# ASSIGNED TASK
Report every line from the material that contains the word "RoundedBoxGeometry".

# DATA SUPPLIED
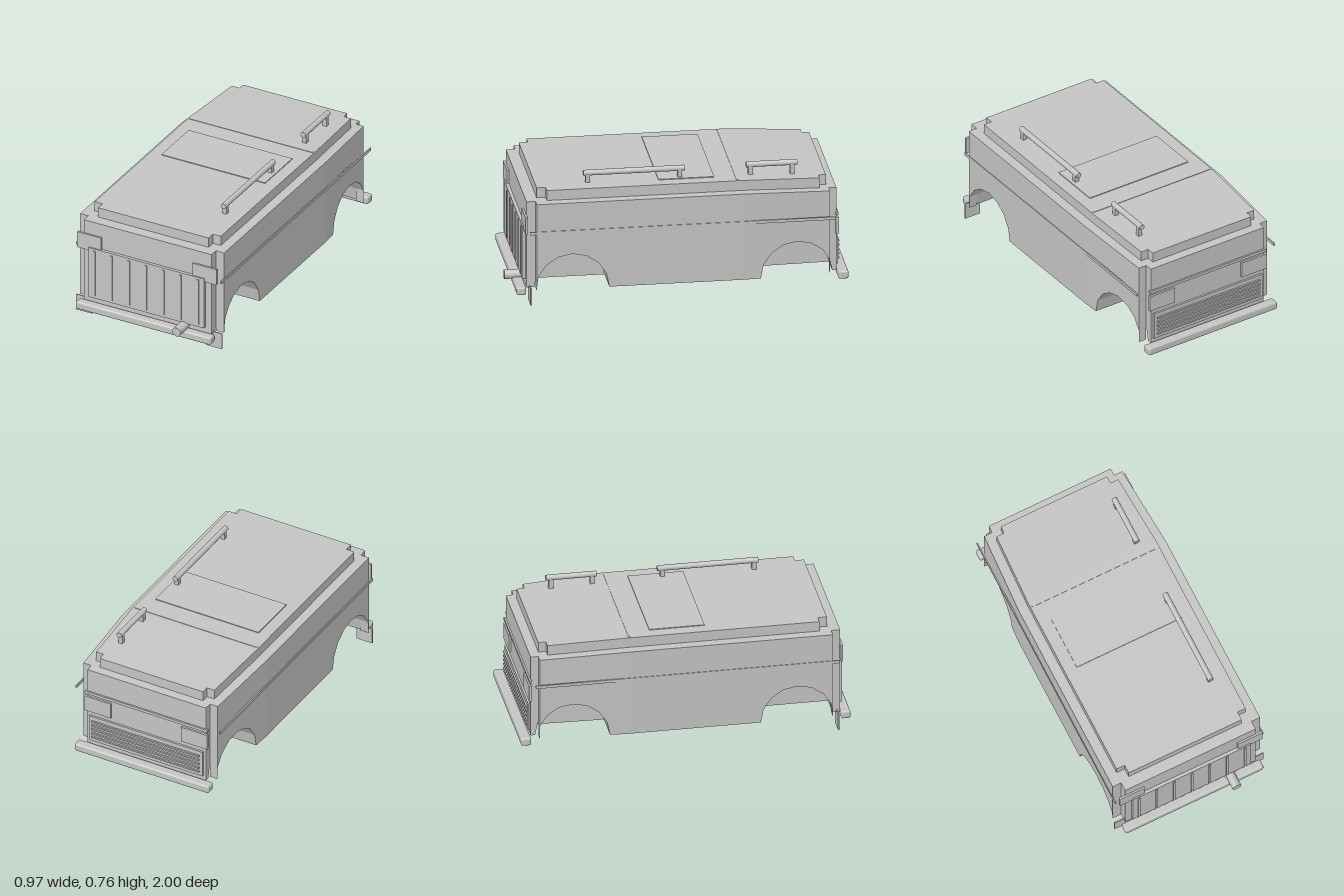
import * as THREE from 'three';
import { RoundedBoxGeometry } from 'three/addons/geometries/RoundedBoxGeometry.js';

const BREAK = -0.38; // behind this z the shell narrows and its top drops
const FLOOR = 0.09;
const ARCHES = [{ z: 0.63, r: 0.217 }, { z: -0.694, r: 0.215 }];

export function createModel() {
  const model = new THREE.Group();
  model.name = 'vehicleBody';
  const paint = new THREE.MeshStandardMaterial({ color: 0xc4c4c4 });
  paint.name = 'plain grey';

  function add(name, geometry, x = 0, y = 0, z = 0) {
    const mesh = new THREE.Mesh(geometry, paint);
    mesh.name = name;
    mesh.position.set(x, y, z);
    model.add(mesh);
    return mesh;
  }

  // Box given by its limits on each axis
  function box(name, x0, x1, y0, y1, z0, z1) {
    return add(name, new THREE.BoxGeometry(x1 - x0, y1 - y0, z1 - z0),
      (x0 + x1) / 2, (y0 + y1) / 2, (z0 + z1) / 2);
  }

  // Side outline extruded across x, then tapered behind the break
  function slab(name, x0, x1, z0, z1, y0, y1, arch) {
    const pts = [[z1, y1], [z1, y0]];
    if (arch) {
      for (let i = 0; i <= 8; i++) {
        const a = (Math.PI * i) / 8;
        const z = Math.min(z1, Math.max(z0, arch.z + arch.r * Math.cos(a)));
        pts.push([z, y0 + arch.r * Math.sin(a)]);
      }
    }
    pts.push([z0, y0], [z0, y1]);
    const clean = pts.filter((p, i) => i === 0 ||
      Math.hypot(p[0] - pts[i - 1][0], p[1] - pts[i - 1][1]) > 1e-5);
    const shape = new THREE.Shape(clean.map(([z, y]) => new THREE.Vector2(-z, y)));
    const geo = new THREE.ExtrudeGeometry(shape, { depth: x1 - x0, bevelEnabled: false });
    geo.translate(0, 0, x0);
    geo.rotateY(Math.PI / 2);
    const p = geo.attributes.position;
    for (let i = 0; i < p.count; i++) {
      const t = Math.max(0, BREAK - p.getZ(i)) / 0.51;
      p.setX(i, p.getX(i) * (1 - 0.0625 * t));
      if (p.getY(i) > y1 - 1e-4) p.setY(i, p.getY(i) - 0.02 * t);
    }
    geo.computeVertexNormals();
    add(name, geo);
  }

  // Front and rear halves of a slab, meeting at the break
  function shell(name, x0, x1, z0, z1, y0, y1, arched) {
    slab(name, x0, x1, BREAK, z1, y0, y1, arched && ARCHES[0]);
    slab(name, x0, x1, z0, BREAK, y0, y1, arched && ARCHES[1]);
  }

  // Body and stepped roof with notched corners
  shell('bodyCore', -0.28, 0.28, -0.935, 0.893, FLOOR, 0.625, false);
  shell('roofCore', -0.368, 0.368, -0.88, 0.825, 0.58, 0.687, false);
  for (const s of [-1, 1]) {
    const side = (name, a, b, ...rest) =>
      shell(name, Math.min(s * a, s * b), Math.max(s * a, s * b), ...rest);
    side('bodyArchSection', 0.28, 0.425, -0.935, 0.893, FLOOR, 0.625, true);
    side('bodySide', 0.425, 0.48, -0.89, 0.84, FLOOR, 0.625, true);
    side('roofSide', 0.368, 0.42, -0.835, 0.772, 0.58, 0.687, false);

    const plate = (name, a, b, ...rest) =>
      box(name, Math.min(s * a, s * b), Math.max(s * a, s * b), ...rest);
    plate('sideTrim', 0.476, 0.484, 0.437, 0.455, -0.92, 0.88);
    plate('mudFlap', 0.38, 0.485, 0, 0.102, 0.87, 0.877);
    plate('cornerPanel', 0.304, 0.465, 0.437, 0.54, 0.89, 0.904);
    plate('lampPanel', 0.235, 0.41, 0.32, 0.42, -0.947, -0.93);
  }

  // Ribbed door
  box('ribbedDoor', -0.384, 0.384, 0.13, 0.46, 0.89, 0.912);
  for (let i = -3; i <= 3; i++) {
    const x = i * 0.115;
    box('doorRib', x - 0.0065, x + 0.0065, 0.147, 0.445, 0.91, 0.918);
  }

  // Slatted grille and trim at the other end
  box('grille', -0.38, 0.38, 0.12, 0.29, -0.947, -0.93);
  for (let i = 0; i < 5; i++) {
    const y = 0.15 + i * 0.027;
    box('grilleSlat', -0.36, 0.36, y - 0.005, y + 0.005, -0.957, -0.945);
  }
  box('endTrim', -0.41, 0.41, 0.437, 0.455, -0.945, -0.93);

  // Bumpers and exhaust
  add('bumper', new RoundedBoxGeometry(0.9, 0.05, 0.056, 3, 0.012), 0, 0.075, 0.924);
  add('bumper', new RoundedBoxGeometry(0.9, 0.05, 0.06, 3, 0.012), 0, 0.075, -0.97);
  add('exhaustPipe', new THREE.CylinderGeometry(0.028, 0.028, 0.13, 24), 0.25, 0.111, 0.935)
    .rotation.x = Math.PI / 2;

  // Roof hatch and cross seam
  box('roofHatch', -0.345, 0.345, 0.68, 0.692, -0.223, 0.105);
  box('roofSeam', -0.41, 0.41, 0.68, 0.69, -0.358, -0.345);

  // Roof rails on posts
  for (const [z0, z1] of [[-0.055, 0.543], [-0.715, -0.415]]) {
    add('roofRail', new THREE.CylinderGeometry(0.017, 0.017, z1 - z0, 16),
      0.31, 0.743, (z0 + z1) / 2).rotation.x = Math.PI / 2;
    for (const z of [z0 + 0.03, z1 - 0.025]) {
      box('railPost', 0.298, 0.324, 0.66, 0.74, z - 0.013, z + 0.013);
    }
  }
  return model;
}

# TASK OUTPUT
import { RoundedBoxGeometry } from 'three/addons/geometries/RoundedBoxGeometry.js';
  add('bumper', new RoundedBoxGeometry(0.9, 0.05, 0.056, 3, 0.012), 0, 0.075, 0.924);
  add('bumper', new RoundedBoxGeometry(0.9, 0.05, 0.06, 3, 0.012), 0, 0.075, -0.97);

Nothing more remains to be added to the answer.